Source material section start

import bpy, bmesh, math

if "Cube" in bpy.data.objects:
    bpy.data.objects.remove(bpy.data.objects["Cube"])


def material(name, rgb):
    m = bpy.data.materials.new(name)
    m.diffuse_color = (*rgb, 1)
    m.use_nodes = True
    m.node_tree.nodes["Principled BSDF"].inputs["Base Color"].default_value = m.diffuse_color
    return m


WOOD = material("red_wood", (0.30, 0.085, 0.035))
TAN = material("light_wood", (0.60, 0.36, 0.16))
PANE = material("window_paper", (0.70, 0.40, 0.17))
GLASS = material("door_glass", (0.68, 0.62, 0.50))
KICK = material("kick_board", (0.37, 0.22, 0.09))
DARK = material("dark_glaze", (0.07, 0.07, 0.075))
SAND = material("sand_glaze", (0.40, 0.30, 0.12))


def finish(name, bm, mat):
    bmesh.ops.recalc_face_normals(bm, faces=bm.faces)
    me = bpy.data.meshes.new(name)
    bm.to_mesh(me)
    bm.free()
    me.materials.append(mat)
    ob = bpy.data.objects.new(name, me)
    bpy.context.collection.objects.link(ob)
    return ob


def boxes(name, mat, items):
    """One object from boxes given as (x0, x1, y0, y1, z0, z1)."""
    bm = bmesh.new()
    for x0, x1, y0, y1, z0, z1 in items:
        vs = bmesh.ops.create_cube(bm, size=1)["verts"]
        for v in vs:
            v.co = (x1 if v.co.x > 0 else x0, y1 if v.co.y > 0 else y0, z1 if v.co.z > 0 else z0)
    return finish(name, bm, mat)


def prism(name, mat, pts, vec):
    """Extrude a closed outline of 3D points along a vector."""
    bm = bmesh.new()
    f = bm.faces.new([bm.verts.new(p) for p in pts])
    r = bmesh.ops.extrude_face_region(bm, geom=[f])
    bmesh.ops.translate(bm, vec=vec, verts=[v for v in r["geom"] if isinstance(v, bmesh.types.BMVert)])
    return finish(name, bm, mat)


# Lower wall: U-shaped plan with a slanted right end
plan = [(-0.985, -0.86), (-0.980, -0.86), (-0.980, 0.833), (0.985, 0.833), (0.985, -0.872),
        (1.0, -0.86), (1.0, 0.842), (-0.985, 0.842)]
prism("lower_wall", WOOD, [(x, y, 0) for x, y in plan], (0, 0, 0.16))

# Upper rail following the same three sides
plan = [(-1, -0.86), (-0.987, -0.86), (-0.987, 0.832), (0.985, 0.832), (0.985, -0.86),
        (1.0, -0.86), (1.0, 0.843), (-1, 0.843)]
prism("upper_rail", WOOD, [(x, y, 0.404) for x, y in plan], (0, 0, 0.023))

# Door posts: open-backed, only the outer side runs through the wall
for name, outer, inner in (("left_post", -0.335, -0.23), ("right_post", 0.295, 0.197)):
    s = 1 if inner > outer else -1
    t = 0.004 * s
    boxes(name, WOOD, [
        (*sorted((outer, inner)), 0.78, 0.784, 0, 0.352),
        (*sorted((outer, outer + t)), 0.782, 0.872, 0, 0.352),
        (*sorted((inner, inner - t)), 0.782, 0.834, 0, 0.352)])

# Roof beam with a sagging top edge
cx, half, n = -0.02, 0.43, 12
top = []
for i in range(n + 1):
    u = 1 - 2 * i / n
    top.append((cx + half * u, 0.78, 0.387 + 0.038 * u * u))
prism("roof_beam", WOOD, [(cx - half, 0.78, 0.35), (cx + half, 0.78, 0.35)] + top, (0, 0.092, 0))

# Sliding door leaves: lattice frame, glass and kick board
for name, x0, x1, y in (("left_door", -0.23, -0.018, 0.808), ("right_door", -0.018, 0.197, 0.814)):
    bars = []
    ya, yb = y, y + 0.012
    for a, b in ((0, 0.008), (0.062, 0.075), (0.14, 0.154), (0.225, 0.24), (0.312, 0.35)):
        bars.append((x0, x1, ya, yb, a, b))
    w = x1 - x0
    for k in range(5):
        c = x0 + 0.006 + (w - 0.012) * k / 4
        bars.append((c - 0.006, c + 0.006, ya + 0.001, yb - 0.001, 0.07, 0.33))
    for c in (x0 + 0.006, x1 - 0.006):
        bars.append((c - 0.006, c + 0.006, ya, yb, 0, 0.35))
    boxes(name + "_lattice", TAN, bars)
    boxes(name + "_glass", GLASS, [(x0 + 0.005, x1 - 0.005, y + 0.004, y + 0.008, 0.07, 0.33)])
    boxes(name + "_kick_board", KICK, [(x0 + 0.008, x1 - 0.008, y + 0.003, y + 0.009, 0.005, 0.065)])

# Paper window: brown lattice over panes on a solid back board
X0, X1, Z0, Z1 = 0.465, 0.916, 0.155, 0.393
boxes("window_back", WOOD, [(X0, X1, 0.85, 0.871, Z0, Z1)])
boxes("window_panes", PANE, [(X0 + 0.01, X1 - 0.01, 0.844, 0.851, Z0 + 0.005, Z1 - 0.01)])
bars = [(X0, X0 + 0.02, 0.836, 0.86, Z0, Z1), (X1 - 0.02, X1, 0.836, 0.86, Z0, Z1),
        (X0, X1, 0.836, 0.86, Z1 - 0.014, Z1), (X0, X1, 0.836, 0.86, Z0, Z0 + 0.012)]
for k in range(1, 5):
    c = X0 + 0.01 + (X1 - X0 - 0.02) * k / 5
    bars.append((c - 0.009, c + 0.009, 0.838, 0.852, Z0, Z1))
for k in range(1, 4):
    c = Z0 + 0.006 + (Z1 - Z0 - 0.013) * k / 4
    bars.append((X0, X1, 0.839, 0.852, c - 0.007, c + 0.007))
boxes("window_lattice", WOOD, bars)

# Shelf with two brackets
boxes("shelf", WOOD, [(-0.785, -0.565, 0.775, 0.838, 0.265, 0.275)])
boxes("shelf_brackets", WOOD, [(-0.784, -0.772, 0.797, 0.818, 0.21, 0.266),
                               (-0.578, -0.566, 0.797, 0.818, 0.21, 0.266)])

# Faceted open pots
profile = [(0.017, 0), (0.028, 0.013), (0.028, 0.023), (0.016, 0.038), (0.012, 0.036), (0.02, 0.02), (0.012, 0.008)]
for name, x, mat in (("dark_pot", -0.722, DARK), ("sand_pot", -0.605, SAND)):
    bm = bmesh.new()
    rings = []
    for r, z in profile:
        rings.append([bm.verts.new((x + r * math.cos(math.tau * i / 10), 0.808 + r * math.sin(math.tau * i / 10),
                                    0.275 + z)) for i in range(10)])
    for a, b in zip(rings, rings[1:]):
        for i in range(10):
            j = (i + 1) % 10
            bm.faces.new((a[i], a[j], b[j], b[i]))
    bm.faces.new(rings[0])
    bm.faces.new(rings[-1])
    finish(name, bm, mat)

Source material section end

• _What needs to be done_: Going back over the entries above, copy word for word every line from the one that has "c = x0 + 0.006 + (w - 0.012) * k / 4" on through the one that has "for r, z in".

• _Solution to the problem_:
        c = x0 + 0.006 + (w - 0.012) * k / 4
        bars.append((c - 0.006, c + 0.006, ya + 0.001, yb - 0.001, 0.07, 0.33))
    for c in (x0 + 0.006, x1 - 0.006):
        bars.append((c - 0.006, c + 0.006, ya, yb, 0, 0.35))
    boxes(name + "_lattice", TAN, bars)
    boxes(name + "_glass", GLASS, [(x0 + 0.005, x1 - 0.005, y + 0.004, y + 0.008, 0.07, 0.33)])
    boxes(name + "_kick_board", KICK, [(x0 + 0.008, x1 - 0.008, y + 0.003, y + 0.009, 0.005, 0.065)])

# Paper window: brown lattice over panes on a solid back board
X0, X1, Z0, Z1 = 0.465, 0.916, 0.155, 0.393
boxes("window_back", WOOD, [(X0, X1, 0.85, 0.871, Z0, Z1)])
boxes("window_panes", PANE, [(X0 + 0.01, X1 - 0.01, 0.844, 0.851, Z0 + 0.005, Z1 - 0.01)])
bars = [(X0, X0 + 0.02, 0.836, 0.86, Z0, Z1), (X1 - 0.02, X1, 0.836, 0.86, Z0, Z1),
        (X0, X1, 0.836, 0.86, Z1 - 0.014, Z1), (X0, X1, 0.836, 0.86, Z0, Z0 + 0.012)]
for k in range(1, 5):
    c = X0 + 0.01 + (X1 - X0 - 0.02) * k / 5
    bars.append((c - 0.009, c + 0.009, 0.838, 0.852, Z0, Z1))
for k in range(1, 4):
    c = Z0 + 0.006 + (Z1 - Z0 - 0.013) * k / 4
    bars.append((X0, X1, 0.839, 0.852, c - 0.007, c + 0.007))
boxes("window_lattice", WOOD, bars)

# Shelf with two brackets
boxes("shelf", WOOD, [(-0.785, -0.565, 0.775, 0.838, 0.265, 0.275)])
boxes("shelf_brackets", WOOD, [(-0.784, -0.772, 0.797, 0.818, 0.21, 0.266),
                               (-0.578, -0.566, 0.797, 0.818, 0.21, 0.266)])

# Faceted open pots
profile = [(0.017, 0), (0.028, 0.013), (0.028, 0.023), (0.016, 0.038), (0.012, 0.036), (0.02, 0.02), (0.012, 0.008)]
for name, x, mat in (("dark_pot", -0.722, DARK), ("sand_pot", -0.605, SAND)):
    bm = bmesh.new()
    rings = []
    for r, z in profile:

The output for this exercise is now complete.